# Exercise directions:
Find the line containing "-SIDE, 0.02, 0.02)". Retype it and every line after it through the end of the entries, exactly as written, with nothing added.
#####
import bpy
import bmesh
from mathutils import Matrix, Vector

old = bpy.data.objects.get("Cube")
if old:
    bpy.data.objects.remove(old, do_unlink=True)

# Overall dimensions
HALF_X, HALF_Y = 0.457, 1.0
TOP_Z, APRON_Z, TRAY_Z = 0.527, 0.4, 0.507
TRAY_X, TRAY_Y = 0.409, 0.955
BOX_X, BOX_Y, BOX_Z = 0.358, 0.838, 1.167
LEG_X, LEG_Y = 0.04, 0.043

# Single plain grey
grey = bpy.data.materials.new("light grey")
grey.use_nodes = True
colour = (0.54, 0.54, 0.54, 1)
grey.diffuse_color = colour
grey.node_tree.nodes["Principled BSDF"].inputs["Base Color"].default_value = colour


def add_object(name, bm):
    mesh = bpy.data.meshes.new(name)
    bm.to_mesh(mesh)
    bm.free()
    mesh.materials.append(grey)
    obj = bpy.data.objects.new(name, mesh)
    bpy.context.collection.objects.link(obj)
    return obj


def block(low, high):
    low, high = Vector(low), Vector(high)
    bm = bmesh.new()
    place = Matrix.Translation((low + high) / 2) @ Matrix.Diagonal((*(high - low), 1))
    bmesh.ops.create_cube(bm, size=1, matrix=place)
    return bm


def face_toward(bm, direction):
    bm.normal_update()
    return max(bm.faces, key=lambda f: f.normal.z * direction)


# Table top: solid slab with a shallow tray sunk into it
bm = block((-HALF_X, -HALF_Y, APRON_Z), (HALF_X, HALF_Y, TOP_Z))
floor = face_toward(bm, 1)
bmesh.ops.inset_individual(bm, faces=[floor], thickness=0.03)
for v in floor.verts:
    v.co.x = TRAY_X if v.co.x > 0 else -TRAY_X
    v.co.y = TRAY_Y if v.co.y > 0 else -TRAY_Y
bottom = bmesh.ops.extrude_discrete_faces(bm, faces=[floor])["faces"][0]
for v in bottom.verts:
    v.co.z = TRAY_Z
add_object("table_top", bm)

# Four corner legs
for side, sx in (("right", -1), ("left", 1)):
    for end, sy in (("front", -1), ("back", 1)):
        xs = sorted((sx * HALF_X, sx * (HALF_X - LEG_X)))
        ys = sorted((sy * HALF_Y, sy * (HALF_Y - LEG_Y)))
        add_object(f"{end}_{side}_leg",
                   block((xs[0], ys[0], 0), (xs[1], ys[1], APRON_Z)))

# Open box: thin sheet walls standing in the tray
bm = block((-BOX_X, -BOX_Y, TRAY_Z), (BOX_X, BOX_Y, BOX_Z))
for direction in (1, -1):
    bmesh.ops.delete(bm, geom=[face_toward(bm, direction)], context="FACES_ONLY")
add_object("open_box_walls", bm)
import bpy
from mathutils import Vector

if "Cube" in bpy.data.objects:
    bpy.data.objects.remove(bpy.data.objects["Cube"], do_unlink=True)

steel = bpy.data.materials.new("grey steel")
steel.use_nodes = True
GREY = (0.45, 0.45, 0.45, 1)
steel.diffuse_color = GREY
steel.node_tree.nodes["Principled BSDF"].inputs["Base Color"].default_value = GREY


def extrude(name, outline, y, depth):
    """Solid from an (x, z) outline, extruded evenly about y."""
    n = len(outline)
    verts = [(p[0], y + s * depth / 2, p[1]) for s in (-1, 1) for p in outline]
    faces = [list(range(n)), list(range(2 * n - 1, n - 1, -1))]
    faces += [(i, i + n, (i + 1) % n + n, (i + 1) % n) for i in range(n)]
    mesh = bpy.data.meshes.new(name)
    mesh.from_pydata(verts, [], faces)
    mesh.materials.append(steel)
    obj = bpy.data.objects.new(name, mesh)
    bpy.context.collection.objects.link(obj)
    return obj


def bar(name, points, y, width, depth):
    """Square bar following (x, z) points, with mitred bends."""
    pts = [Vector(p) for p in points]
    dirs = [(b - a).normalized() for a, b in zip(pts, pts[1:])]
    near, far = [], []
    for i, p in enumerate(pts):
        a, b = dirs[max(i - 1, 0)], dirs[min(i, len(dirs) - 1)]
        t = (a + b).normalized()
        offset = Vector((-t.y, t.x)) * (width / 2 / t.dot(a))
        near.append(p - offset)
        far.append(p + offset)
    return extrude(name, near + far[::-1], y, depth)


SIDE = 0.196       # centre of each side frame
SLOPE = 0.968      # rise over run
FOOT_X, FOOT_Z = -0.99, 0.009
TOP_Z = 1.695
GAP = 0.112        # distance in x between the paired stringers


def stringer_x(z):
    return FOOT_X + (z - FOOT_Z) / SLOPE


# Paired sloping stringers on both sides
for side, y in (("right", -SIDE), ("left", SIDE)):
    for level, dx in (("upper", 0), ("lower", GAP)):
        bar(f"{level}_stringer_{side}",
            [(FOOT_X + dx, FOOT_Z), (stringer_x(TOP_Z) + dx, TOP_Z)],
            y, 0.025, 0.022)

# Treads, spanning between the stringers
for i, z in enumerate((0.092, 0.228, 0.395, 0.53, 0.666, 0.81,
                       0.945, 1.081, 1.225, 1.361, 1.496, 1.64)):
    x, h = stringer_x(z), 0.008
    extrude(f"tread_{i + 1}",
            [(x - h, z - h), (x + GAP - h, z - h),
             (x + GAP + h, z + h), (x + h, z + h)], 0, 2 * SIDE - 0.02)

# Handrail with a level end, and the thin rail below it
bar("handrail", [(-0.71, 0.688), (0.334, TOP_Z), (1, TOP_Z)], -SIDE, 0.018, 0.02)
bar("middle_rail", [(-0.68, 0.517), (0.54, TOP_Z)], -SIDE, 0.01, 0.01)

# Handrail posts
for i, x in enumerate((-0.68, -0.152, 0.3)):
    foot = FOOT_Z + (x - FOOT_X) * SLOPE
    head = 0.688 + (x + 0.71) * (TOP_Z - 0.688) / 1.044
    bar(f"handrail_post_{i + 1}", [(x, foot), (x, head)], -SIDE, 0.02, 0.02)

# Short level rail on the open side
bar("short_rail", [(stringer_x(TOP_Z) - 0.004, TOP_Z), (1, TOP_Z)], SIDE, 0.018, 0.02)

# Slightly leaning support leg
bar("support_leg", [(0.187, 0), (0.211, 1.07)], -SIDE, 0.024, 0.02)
#####
# Task response:
    bar(f"handrail_post_{i + 1}", [(x, foot), (x, head)], -SIDE, 0.02, 0.02)

# Short level rail on the open side
bar("short_rail", [(stringer_x(TOP_Z) - 0.004, TOP_Z), (1, TOP_Z)], SIDE, 0.018, 0.02)

# Slightly leaning support leg
bar("support_leg", [(0.187, 0), (0.211, 1.07)], -SIDE, 0.024, 0.02)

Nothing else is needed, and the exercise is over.